**What is required**
The expected output is the full set of entries, retyped verbatim, pictures excluded.
== == ==
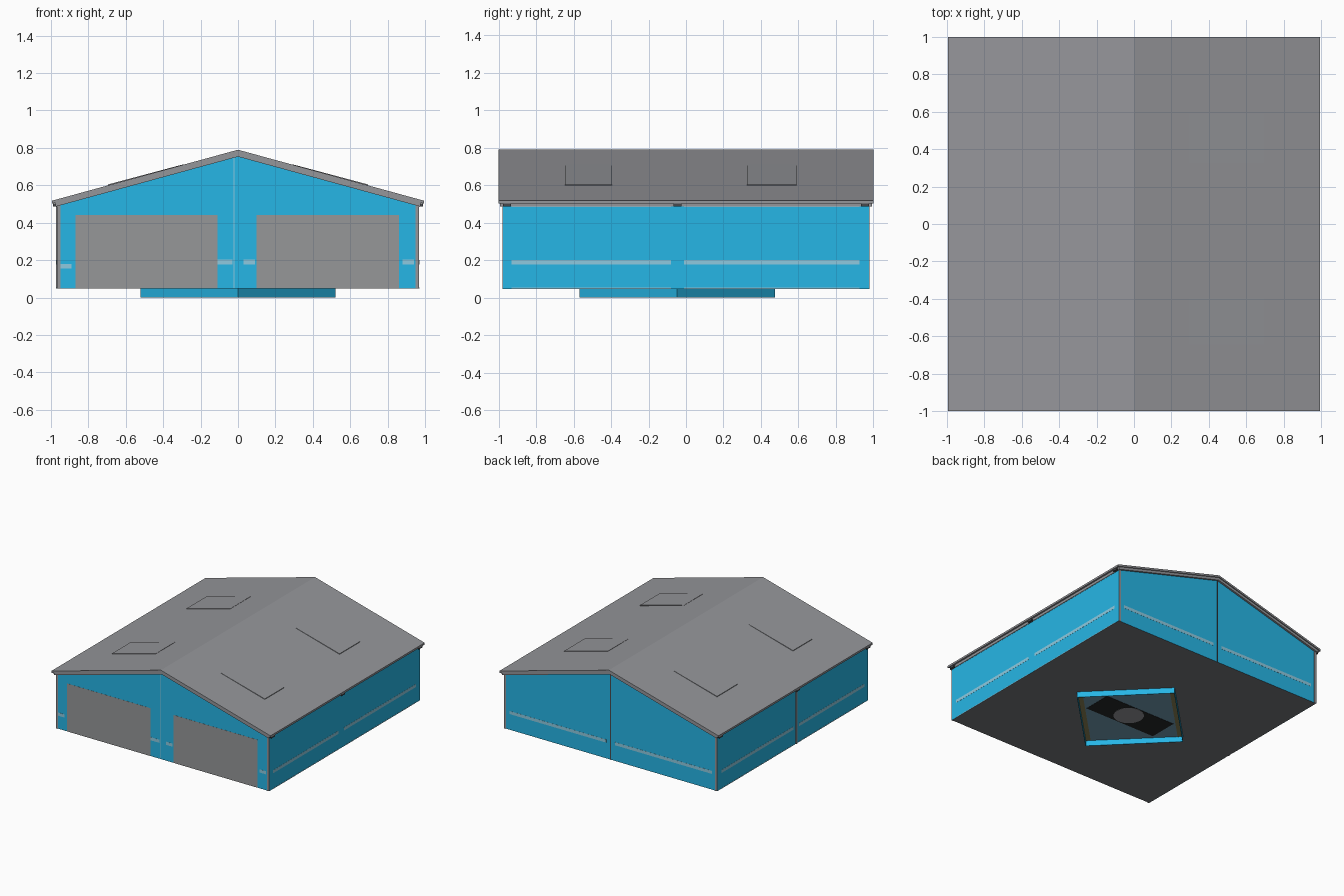
import bpy, math

if "Cube" in bpy.data.objects:
    bpy.data.objects.remove(bpy.data.objects["Cube"])


def mat(name, r, g, b):
    def lin(c):
        c /= 255
        return c / 12.92 if c <= 0.04045 else ((c + 0.055) / 1.055) ** 2.4
    m = bpy.data.materials.new(name)
    m.diffuse_color = (lin(r), lin(g), lin(b), 1)
    m.use_nodes = True
    m.node_tree.nodes["Principled BSDF"].inputs["Base Color"].default_value = m.diffuse_color
    return m


BLUE = mat("wall blue", 38, 182, 230)
ROOF = mat("roof grey", 149, 150, 154)
DOOR = mat("door grey", 150, 151, 152)
STRIPE = mat("pale stripe", 142, 202, 224)
FLOOR = mat("floor grey", 118, 121, 123)
DARK = mat("dark metal", 70, 72, 76)
SLATE = mat("slate blue", 115, 158, 180)
BLACK = mat("black", 38, 39, 40)
OLIVE = mat("olive trim", 140, 130, 85)


def mesh(name, verts, faces, m):
    me = bpy.data.meshes.new(name)
    me.from_pydata(verts, [], faces)
    me.materials.append(m)
    ob = bpy.data.objects.new(name, me)
    bpy.context.collection.objects.link(ob)
    return ob


def prism(name, profile, y0, y1, m):
    """Extrude an (x, z) profile, counter-clockwise seen from the front, along y."""
    n = len(profile)
    verts = [(x, y, z) for y in (y0, y1) for x, z in profile]
    faces = [tuple(range(n)), tuple(range(2 * n - 1, n - 1, -1))]
    faces += [(i, i + n, (i + 1) % n + n, (i + 1) % n) for i in range(n)]
    return mesh(name, verts, faces, m)


def box(name, x0, x1, y0, y1, z0, z1, m):
    return prism(name, [(x0, z0), (x1, z0), (x1, z1), (x0, z1)], y0, y1, m)


RIDGE, SLOPE = 0.79, 0.274
T = 0.001  # how far painted plates stand proud


def roof_z(x, drop=0.0):
    return RIDGE - SLOPE * abs(x) - drop


# Gabled wall body
W, Y, Z0 = 0.969, 0.977, 0.047
walls = prism("walls", [(-W, Z0), (W, Z0), (W, roof_z(W, .025)), (0, roof_z(0, .025)),
                        (-W, roof_z(W, .025))], -Y, Y, BLUE)
walls.data.materials.append(FLOOR)
for p in walls.data.polygons:
    if p.normal.z < -0.9:
        p.material_index = 1


# Roof in two layers, the lower one set back
def roof_layer(name, w, y, top, bottom, m):
    prof = [(-w, roof_z(w, bottom)), (0, roof_z(0, bottom)), (w, roof_z(w, bottom)),
            (w, roof_z(w, top)), (0, roof_z(0, top)), (-w, roof_z(w, top))]
    return prism(name, prof, -y, y, m)


roof_layer("roof", 0.995, 1.0, 0.0, 0.016, ROOF)
roof_layer("roof_fascia", 0.975, 0.992, 0.015, 0.037, ROOF)

# Slightly raised roof panels
for s in (-1, 1):
    for y0, y1 in ((-0.645, -0.395), (0.325, 0.59)):
        p = [(s * x, roof_z(x, d)) for x, d in
             ((.295, .005), (.695, .005), (.695, -.005), (.295, -.002))]
        prism("roof_panel", p if s > 0 else p[::-1], y0, y1, ROOF)

# Front doors
box("door_left", -0.87, -0.11, -Y - T, -Y + 0.004, Z0, 0.44, DOOR)
box("door_right", 0.10, 0.86, -Y - T, -Y + 0.004, Z0, 0.44, DOOR)

# Corner posts and eave brackets
for s in (-1, 1):
    for t in (-1, 1):
        xs, ys = sorted((s * 0.95, s * (W - 0.0005))), sorted((t * 0.97, t * (Y + 0.003)))
        box("corner_post", *xs, *ys, Z0, 0.495, ROOF)
    for y in (-0.955, -0.045, 0.955):
        xs = sorted((s * 0.96, s * 0.99))
        box("eave_bracket", *xs, y - 0.022, y + 0.022, 0.486, 0.502, DARK)

# Middle seams
box("front_seam", -0.024, -0.018, -Y - T, -Y + 0.003, Z0, 0.75, STRIPE)
box("back_seam", -0.004, 0.004, Y - 0.003, Y + 0.003, Z0, 0.75, DARK)
box("left_post", -W - 0.005, -W + 0.003, -0.055, -0.035, Z0, 0.49, ROOF)

# Pale wall stripes
for a, b, z in ((-0.95, -0.89, 0.167), (-0.11, -0.03, 0.19), (0.03, 0.09, 0.19), (0.88, 0.94, 0.19)):
    box("front_stripe", a, b, -Y - T, -Y + 0.003, z - 0.013, z + 0.013, STRIPE)
for a, b in ((-0.92, -0.04), (0.04, 0.92)):
    box("back_stripe", a, b, Y - 0.003, Y + T, 0.176, 0.201, STRIPE)
for s in (-1, 1):
    xs = sorted((s * (W - 0.003), s * (W + T)))
    for a, b in ((-0.93, -0.08), (-0.01, 0.925)):
        box("side_stripe", *xs, a, b, 0.176, 0.201, STRIPE)
        box("side_base_line", *xs, a, b, Z0, 0.053, STRIPE)
        box("side_top_line", *xs, a, b, 0.485, 0.493, STRIPE)

# Diamond skirt below the floor, open at the bottom
CY, R = -0.047, 0.522


def ring(r, z):
    return [(r * math.cos(k * math.pi / 2), CY + r * math.sin(k * math.pi / 2), z) for k in range(4)]


q = ring(R, 0) + ring(R, Z0) + ring(R - 0.006, 0) + ring(R - 0.006, Z0)
f = []
for i in range(4):
    j = (i + 1) % 4
    f += [(i, j, j + 4, i + 4), (j + 8, i + 8, i + 12, j + 12), (j, i, i + 8, j + 8)]
mesh("base_skirt", q, f, BLUE)

# Recessed plates inside the skirt, with trim along two opposite sides
ZP = Z0 - 0.002
c = ring(R - 0.006, ZP)
mesh("base_plate", c, [(3, 2, 1, 0)], SLATE)
for a, b, a2, b2 in ((0, 3, 1, 2), (2, 1, 3, 0)):
    def toward(p, r, k=0.05):
        return (p[0] + (r[0] - p[0]) * k, p[1] + (r[1] - p[1]) * k, ZP - T)
    v = [toward(c[a], c[a], 0), toward(c[b], c[b], 0), toward(c[b], c[b2]), toward(c[a], c[a2])]
    mesh("base_trim", v, [(0, 1, 2, 3)], OLIVE)
box("base_panel", -0.34, 0.31, -0.185, 0.055, ZP - 0.002, ZP, BLACK)
bpy.ops.mesh.primitive_cylinder_add(vertices=24, radius=0.115, depth=0.003,
                                    location=(0, -0.062, ZP - 0.002))
disc = bpy.context.object
disc.name = "base_disc"
disc.data.materials.append(ROOF)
== == ==
**Answer for this exercise**
import bpy, math

if "Cube" in bpy.data.objects:
    bpy.data.objects.remove(bpy.data.objects["Cube"])


def mat(name, r, g, b):
    def lin(c):
        c /= 255
        return c / 12.92 if c <= 0.04045 else ((c + 0.055) / 1.055) ** 2.4
    m = bpy.data.materials.new(name)
    m.diffuse_color = (lin(r), lin(g), lin(b), 1)
    m.use_nodes = True
    m.node_tree.nodes["Principled BSDF"].inputs["Base Color"].default_value = m.diffuse_color
    return m


BLUE = mat("wall blue", 38, 182, 230)
ROOF = mat("roof grey", 149, 150, 154)
DOOR = mat("door grey", 150, 151, 152)
STRIPE = mat("pale stripe", 142, 202, 224)
FLOOR = mat("floor grey", 118, 121, 123)
DARK = mat("dark metal", 70, 72, 76)
SLATE = mat("slate blue", 115, 158, 180)
BLACK = mat("black", 38, 39, 40)
OLIVE = mat("olive trim", 140, 130, 85)


def mesh(name, verts, faces, m):
    me = bpy.data.meshes.new(name)
    me.from_pydata(verts, [], faces)
    me.materials.append(m)
    ob = bpy.data.objects.new(name, me)
    bpy.context.collection.objects.link(ob)
    return ob


def prism(name, profile, y0, y1, m):
    """Extrude an (x, z) profile, counter-clockwise seen from the front, along y."""
    n = len(profile)
    verts = [(x, y, z) for y in (y0, y1) for x, z in profile]
    faces = [tuple(range(n)), tuple(range(2 * n - 1, n - 1, -1))]
    faces += [(i, i + n, (i + 1) % n + n, (i + 1) % n) for i in range(n)]
    return mesh(name, verts, faces, m)


def box(name, x0, x1, y0, y1, z0, z1, m):
    return prism(name, [(x0, z0), (x1, z0), (x1, z1), (x0, z1)], y0, y1, m)


RIDGE, SLOPE = 0.79, 0.274
T = 0.001  # how far painted plates stand proud


def roof_z(x, drop=0.0):
    return RIDGE - SLOPE * abs(x) - drop


# Gabled wall body
W, Y, Z0 = 0.969, 0.977, 0.047
walls = prism("walls", [(-W, Z0), (W, Z0), (W, roof_z(W, .025)), (0, roof_z(0, .025)),
                        (-W, roof_z(W, .025))], -Y, Y, BLUE)
walls.data.materials.append(FLOOR)
for p in walls.data.polygons:
    if p.normal.z < -0.9:
        p.material_index = 1


# Roof in two layers, the lower one set back
def roof_layer(name, w, y, top, bottom, m):
    prof = [(-w, roof_z(w, bottom)), (0, roof_z(0, bottom)), (w, roof_z(w, bottom)),
            (w, roof_z(w, top)), (0, roof_z(0, top)), (-w, roof_z(w, top))]
    return prism(name, prof, -y, y, m)


roof_layer("roof", 0.995, 1.0, 0.0, 0.016, ROOF)
roof_layer("roof_fascia", 0.975, 0.992, 0.015, 0.037, ROOF)

# Slightly raised roof panels
for s in (-1, 1):
    for y0, y1 in ((-0.645, -0.395), (0.325, 0.59)):
        p = [(s * x, roof_z(x, d)) for x, d in
             ((.295, .005), (.695, .005), (.695, -.005), (.295, -.002))]
        prism("roof_panel", p if s > 0 else p[::-1], y0, y1, ROOF)

# Front doors
box("door_left", -0.87, -0.11, -Y - T, -Y + 0.004, Z0, 0.44, DOOR)
box("door_right", 0.10, 0.86, -Y - T, -Y + 0.004, Z0, 0.44, DOOR)

# Corner posts and eave brackets
for s in (-1, 1):
    for t in (-1, 1):
        xs, ys = sorted((s * 0.95, s * (W - 0.0005))), sorted((t * 0.97, t * (Y + 0.003)))
        box("corner_post", *xs, *ys, Z0, 0.495, ROOF)
    for y in (-0.955, -0.045, 0.955):
        xs = sorted((s * 0.96, s * 0.99))
        box("eave_bracket", *xs, y - 0.022, y + 0.022, 0.486, 0.502, DARK)

# Middle seams
box("front_seam", -0.024, -0.018, -Y - T, -Y + 0.003, Z0, 0.75, STRIPE)
box("back_seam", -0.004, 0.004, Y - 0.003, Y + 0.003, Z0, 0.75, DARK)
box("left_post", -W - 0.005, -W + 0.003, -0.055, -0.035, Z0, 0.49, ROOF)

# Pale wall stripes
for a, b, z in ((-0.95, -0.89, 0.167), (-0.11, -0.03, 0.19), (0.03, 0.09, 0.19), (0.88, 0.94, 0.19)):
    box("front_stripe", a, b, -Y - T, -Y + 0.003, z - 0.013, z + 0.013, STRIPE)
for a, b in ((-0.92, -0.04), (0.04, 0.92)):
    box("back_stripe", a, b, Y - 0.003, Y + T, 0.176, 0.201, STRIPE)
for s in (-1, 1):
    xs = sorted((s * (W - 0.003), s * (W + T)))
    for a, b in ((-0.93, -0.08), (-0.01, 0.925)):
        box("side_stripe", *xs, a, b, 0.176, 0.201, STRIPE)
        box("side_base_line", *xs, a, b, Z0, 0.053, STRIPE)
        box("side_top_line", *xs, a, b, 0.485, 0.493, STRIPE)

# Diamond skirt below the floor, open at the bottom
CY, R = -0.047, 0.522


def ring(r, z):
    return [(r * math.cos(k * math.pi / 2), CY + r * math.sin(k * math.pi / 2), z) for k in range(4)]


q = ring(R, 0) + ring(R, Z0) + ring(R - 0.006, 0) + ring(R - 0.006, Z0)
f = []
for i in range(4):
    j = (i + 1) % 4
    f += [(i, j, j + 4, i + 4), (j + 8, i + 8, i + 12, j + 12), (j, i, i + 8, j + 8)]
mesh("base_skirt", q, f, BLUE)

# Recessed plates inside the skirt, with trim along two opposite sides
ZP = Z0 - 0.002
c = ring(R - 0.006, ZP)
mesh("base_plate", c, [(3, 2, 1, 0)], SLATE)
for a, b, a2, b2 in ((0, 3, 1, 2), (2, 1, 3, 0)):
    def toward(p, r, k=0.05):
        return (p[0] + (r[0] - p[0]) * k, p[1] + (r[1] - p[1]) * k, ZP - T)
    v = [toward(c[a], c[a], 0), toward(c[b], c[b], 0), toward(c[b], c[b2]), toward(c[a], c[a2])]
    mesh("base_trim", v, [(0, 1, 2, 3)], OLIVE)
box("base_panel", -0.34, 0.31, -0.185, 0.055, ZP - 0.002, ZP, BLACK)
bpy.ops.mesh.primitive_cylinder_add(vertices=24, radius=0.115, depth=0.003,
                                    location=(0, -0.062, ZP - 0.002))
disc = bpy.context.object
disc.name = "base_disc"
disc.data.materials.append(ROOF)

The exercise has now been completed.